To do
Although the data below holds other lines too, output only those from the line with "mod.operation, mod.solver, mod.object" up to and including the line with "dx = CX - neck_x", exactly as they appear.

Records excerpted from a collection
►
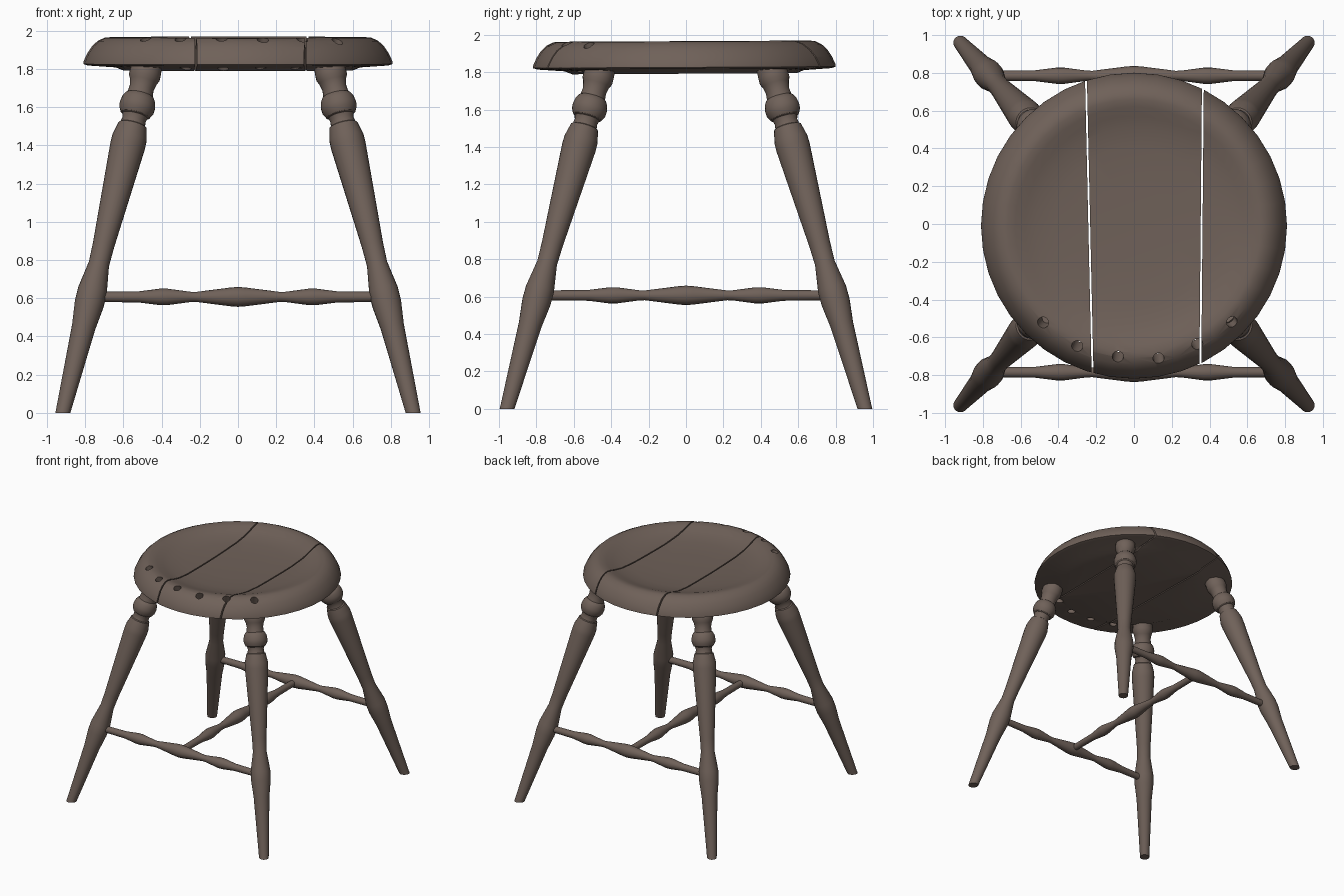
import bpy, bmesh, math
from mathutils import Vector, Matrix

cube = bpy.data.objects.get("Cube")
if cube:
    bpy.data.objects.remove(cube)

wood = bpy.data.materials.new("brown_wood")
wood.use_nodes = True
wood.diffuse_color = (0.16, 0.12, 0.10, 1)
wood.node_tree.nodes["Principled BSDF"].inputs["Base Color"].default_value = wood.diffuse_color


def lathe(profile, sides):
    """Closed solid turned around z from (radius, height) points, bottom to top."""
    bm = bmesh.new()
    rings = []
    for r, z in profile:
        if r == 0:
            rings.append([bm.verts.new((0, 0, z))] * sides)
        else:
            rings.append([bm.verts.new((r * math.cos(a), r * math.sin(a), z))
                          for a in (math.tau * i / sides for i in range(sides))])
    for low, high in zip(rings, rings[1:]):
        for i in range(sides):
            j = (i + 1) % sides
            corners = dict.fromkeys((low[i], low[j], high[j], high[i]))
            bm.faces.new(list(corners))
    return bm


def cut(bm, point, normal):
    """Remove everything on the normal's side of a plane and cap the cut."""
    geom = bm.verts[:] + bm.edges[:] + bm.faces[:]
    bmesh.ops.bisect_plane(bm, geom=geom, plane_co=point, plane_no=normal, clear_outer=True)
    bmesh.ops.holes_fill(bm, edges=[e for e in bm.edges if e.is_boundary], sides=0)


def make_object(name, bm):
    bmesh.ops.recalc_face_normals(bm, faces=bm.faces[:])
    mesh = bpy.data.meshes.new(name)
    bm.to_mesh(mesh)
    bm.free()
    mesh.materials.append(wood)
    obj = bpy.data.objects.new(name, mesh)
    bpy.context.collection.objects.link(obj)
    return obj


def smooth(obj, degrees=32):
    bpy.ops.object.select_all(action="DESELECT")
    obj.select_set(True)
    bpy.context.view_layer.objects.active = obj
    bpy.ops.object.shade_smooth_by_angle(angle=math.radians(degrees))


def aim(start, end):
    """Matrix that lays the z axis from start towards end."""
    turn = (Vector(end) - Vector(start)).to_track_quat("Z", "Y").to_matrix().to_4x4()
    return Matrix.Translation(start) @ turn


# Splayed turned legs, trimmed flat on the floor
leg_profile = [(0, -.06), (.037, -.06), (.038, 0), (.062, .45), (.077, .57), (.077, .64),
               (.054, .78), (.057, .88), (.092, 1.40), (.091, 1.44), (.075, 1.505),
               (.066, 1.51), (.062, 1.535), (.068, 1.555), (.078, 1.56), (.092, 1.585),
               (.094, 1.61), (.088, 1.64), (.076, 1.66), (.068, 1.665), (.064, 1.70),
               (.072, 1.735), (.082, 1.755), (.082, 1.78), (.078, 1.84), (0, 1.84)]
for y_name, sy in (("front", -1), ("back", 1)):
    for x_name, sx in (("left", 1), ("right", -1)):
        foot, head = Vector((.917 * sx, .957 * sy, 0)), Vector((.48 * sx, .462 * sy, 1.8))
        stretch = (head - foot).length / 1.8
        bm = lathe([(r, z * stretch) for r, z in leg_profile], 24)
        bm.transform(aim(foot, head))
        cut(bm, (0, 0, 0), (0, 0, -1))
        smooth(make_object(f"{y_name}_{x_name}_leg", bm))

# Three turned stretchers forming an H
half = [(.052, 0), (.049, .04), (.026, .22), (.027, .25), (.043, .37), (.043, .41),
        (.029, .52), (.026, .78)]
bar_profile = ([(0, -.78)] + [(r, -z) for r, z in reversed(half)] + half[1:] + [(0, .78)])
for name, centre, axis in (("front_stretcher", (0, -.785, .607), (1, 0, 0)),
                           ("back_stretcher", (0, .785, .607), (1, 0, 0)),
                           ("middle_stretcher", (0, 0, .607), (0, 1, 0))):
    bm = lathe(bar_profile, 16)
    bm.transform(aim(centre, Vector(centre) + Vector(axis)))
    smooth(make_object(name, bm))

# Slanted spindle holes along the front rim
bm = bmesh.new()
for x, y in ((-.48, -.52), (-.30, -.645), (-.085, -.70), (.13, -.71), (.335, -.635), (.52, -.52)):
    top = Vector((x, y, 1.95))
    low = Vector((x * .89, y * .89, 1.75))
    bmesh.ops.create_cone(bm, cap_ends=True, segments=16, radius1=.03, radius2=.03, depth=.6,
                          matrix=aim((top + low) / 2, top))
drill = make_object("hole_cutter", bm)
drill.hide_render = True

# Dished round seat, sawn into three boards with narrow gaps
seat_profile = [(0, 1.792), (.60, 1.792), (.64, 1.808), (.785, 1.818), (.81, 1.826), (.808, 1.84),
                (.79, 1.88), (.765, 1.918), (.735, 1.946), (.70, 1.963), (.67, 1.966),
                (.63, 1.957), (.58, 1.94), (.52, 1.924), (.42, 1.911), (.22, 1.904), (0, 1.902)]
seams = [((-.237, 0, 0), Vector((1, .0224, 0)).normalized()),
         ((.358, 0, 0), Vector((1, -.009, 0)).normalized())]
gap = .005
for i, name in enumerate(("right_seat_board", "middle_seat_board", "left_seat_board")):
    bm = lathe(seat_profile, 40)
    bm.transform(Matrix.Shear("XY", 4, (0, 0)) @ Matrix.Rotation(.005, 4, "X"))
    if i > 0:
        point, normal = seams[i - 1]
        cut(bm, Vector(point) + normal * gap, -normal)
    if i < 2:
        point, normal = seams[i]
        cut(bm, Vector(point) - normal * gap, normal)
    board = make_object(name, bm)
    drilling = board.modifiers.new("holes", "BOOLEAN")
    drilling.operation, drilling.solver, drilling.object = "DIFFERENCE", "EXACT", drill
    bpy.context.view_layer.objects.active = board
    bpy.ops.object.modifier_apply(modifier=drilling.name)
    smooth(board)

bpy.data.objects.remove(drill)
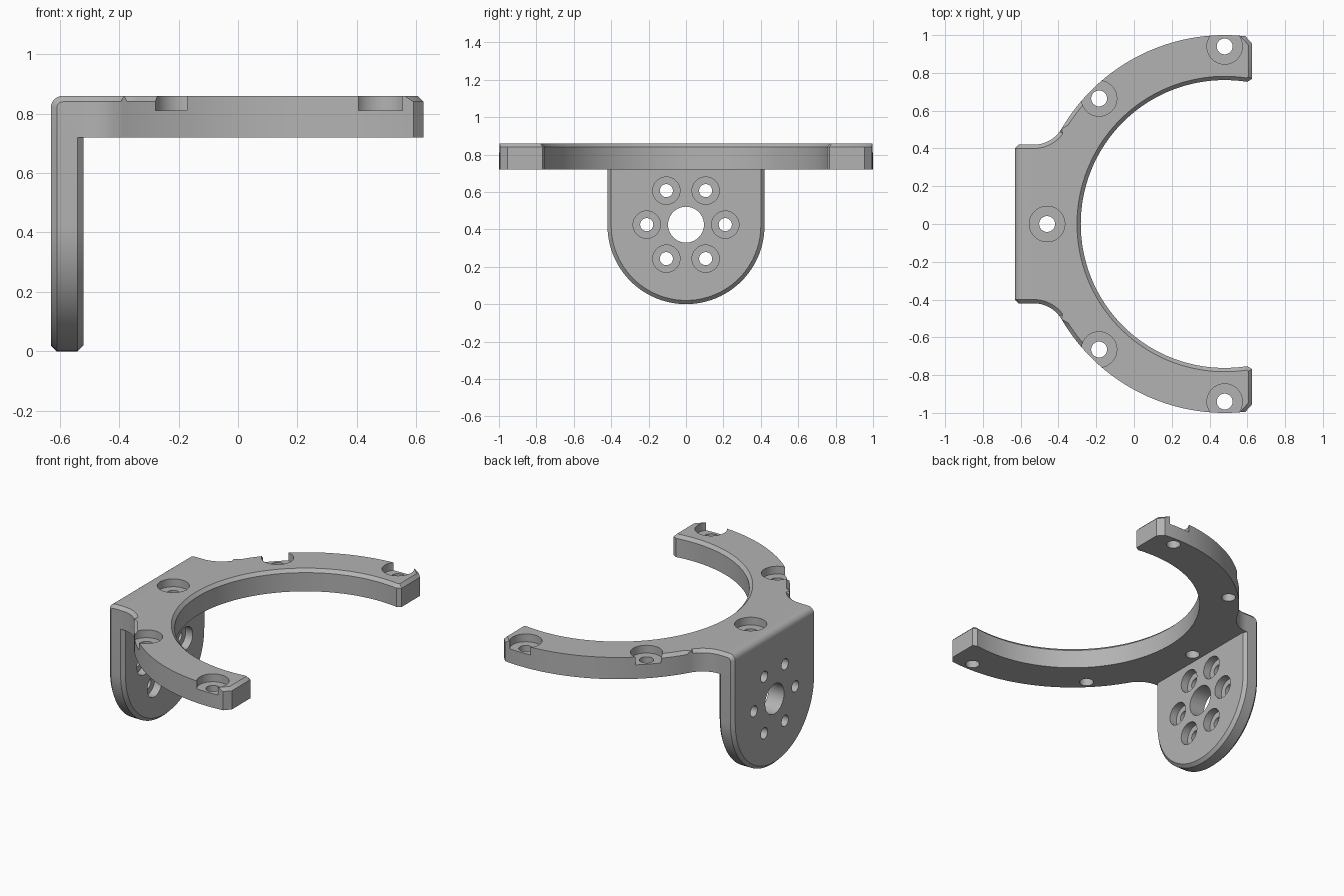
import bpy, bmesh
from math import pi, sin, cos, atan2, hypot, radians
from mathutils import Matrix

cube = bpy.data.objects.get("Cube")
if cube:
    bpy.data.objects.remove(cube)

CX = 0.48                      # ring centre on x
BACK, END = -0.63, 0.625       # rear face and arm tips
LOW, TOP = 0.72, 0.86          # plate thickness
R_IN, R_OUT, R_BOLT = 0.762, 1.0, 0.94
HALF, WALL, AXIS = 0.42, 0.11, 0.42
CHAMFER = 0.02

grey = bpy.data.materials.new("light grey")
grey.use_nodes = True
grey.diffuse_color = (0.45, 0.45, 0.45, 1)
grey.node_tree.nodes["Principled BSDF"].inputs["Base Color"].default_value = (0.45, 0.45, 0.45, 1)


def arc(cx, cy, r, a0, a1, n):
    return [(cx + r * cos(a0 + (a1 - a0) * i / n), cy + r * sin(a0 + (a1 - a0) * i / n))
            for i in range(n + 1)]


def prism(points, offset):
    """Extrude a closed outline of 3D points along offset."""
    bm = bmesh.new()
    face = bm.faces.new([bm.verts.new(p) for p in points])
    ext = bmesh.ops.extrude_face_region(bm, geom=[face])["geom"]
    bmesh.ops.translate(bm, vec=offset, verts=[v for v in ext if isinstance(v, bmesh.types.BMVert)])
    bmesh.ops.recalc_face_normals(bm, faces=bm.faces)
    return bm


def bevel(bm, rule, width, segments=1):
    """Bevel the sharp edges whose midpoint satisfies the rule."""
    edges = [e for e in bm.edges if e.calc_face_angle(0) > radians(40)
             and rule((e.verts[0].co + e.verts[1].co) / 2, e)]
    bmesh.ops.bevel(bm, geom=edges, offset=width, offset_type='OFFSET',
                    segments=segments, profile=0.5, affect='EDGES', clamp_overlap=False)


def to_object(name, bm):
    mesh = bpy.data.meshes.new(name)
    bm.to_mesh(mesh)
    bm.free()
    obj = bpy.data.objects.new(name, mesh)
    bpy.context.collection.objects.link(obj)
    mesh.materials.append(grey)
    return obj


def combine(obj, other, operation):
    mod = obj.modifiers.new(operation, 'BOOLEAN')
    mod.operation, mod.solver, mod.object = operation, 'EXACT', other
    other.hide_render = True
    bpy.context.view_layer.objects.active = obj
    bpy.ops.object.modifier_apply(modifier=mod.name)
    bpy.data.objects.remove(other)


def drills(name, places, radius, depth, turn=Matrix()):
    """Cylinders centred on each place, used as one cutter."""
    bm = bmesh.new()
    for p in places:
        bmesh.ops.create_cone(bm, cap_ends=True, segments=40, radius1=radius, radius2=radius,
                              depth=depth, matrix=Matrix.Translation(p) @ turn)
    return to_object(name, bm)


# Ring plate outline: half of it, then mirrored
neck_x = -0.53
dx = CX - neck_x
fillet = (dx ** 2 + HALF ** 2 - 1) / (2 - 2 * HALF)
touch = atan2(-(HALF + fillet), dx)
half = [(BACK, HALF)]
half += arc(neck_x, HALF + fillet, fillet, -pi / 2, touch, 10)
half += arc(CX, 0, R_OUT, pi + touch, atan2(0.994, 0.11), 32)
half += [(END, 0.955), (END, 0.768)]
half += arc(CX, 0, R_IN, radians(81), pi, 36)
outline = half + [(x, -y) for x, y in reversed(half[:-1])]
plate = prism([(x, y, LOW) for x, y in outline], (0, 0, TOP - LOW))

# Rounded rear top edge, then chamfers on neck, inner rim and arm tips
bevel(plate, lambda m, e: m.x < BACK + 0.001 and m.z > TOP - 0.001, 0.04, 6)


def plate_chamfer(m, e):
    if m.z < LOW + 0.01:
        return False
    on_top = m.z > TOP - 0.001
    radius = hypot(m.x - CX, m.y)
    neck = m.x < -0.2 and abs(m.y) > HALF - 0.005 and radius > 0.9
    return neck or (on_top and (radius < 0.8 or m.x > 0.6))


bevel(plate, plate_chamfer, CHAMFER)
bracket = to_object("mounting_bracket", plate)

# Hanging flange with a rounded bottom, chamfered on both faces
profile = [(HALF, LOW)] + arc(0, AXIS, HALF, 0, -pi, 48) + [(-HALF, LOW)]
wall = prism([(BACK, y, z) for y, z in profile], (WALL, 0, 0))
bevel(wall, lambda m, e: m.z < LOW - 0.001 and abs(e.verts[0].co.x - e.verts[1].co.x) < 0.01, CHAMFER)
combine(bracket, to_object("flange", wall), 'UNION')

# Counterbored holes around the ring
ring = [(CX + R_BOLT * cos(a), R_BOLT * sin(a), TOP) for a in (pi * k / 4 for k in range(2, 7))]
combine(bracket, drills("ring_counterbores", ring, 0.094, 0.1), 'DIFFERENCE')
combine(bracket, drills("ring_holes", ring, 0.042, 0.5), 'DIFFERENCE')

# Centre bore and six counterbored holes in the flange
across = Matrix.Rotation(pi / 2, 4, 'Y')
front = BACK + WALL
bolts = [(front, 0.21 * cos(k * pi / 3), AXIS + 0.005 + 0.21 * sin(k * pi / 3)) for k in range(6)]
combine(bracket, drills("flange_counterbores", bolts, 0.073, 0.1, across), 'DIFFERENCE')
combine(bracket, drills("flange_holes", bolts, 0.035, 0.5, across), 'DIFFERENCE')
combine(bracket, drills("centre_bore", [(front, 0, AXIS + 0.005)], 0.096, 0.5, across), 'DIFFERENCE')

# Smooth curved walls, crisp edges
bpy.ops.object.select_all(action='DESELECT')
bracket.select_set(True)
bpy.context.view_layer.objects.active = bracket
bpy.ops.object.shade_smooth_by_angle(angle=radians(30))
◄
Written answer
    mod.operation, mod.solver, mod.object = operation, 'EXACT', other
    other.hide_render = True
    bpy.context.view_layer.objects.active = obj
    bpy.ops.object.modifier_apply(modifier=mod.name)
    bpy.data.objects.remove(other)


def drills(name, places, radius, depth, turn=Matrix()):
    """Cylinders centred on each place, used as one cutter."""
    bm = bmesh.new()
    for p in places:
        bmesh.ops.create_cone(bm, cap_ends=True, segments=40, radius1=radius, radius2=radius,
                              depth=depth, matrix=Matrix.Translation(p) @ turn)
    return to_object(name, bm)


# Ring plate outline: half of it, then mirrored
neck_x = -0.53
dx = CX - neck_x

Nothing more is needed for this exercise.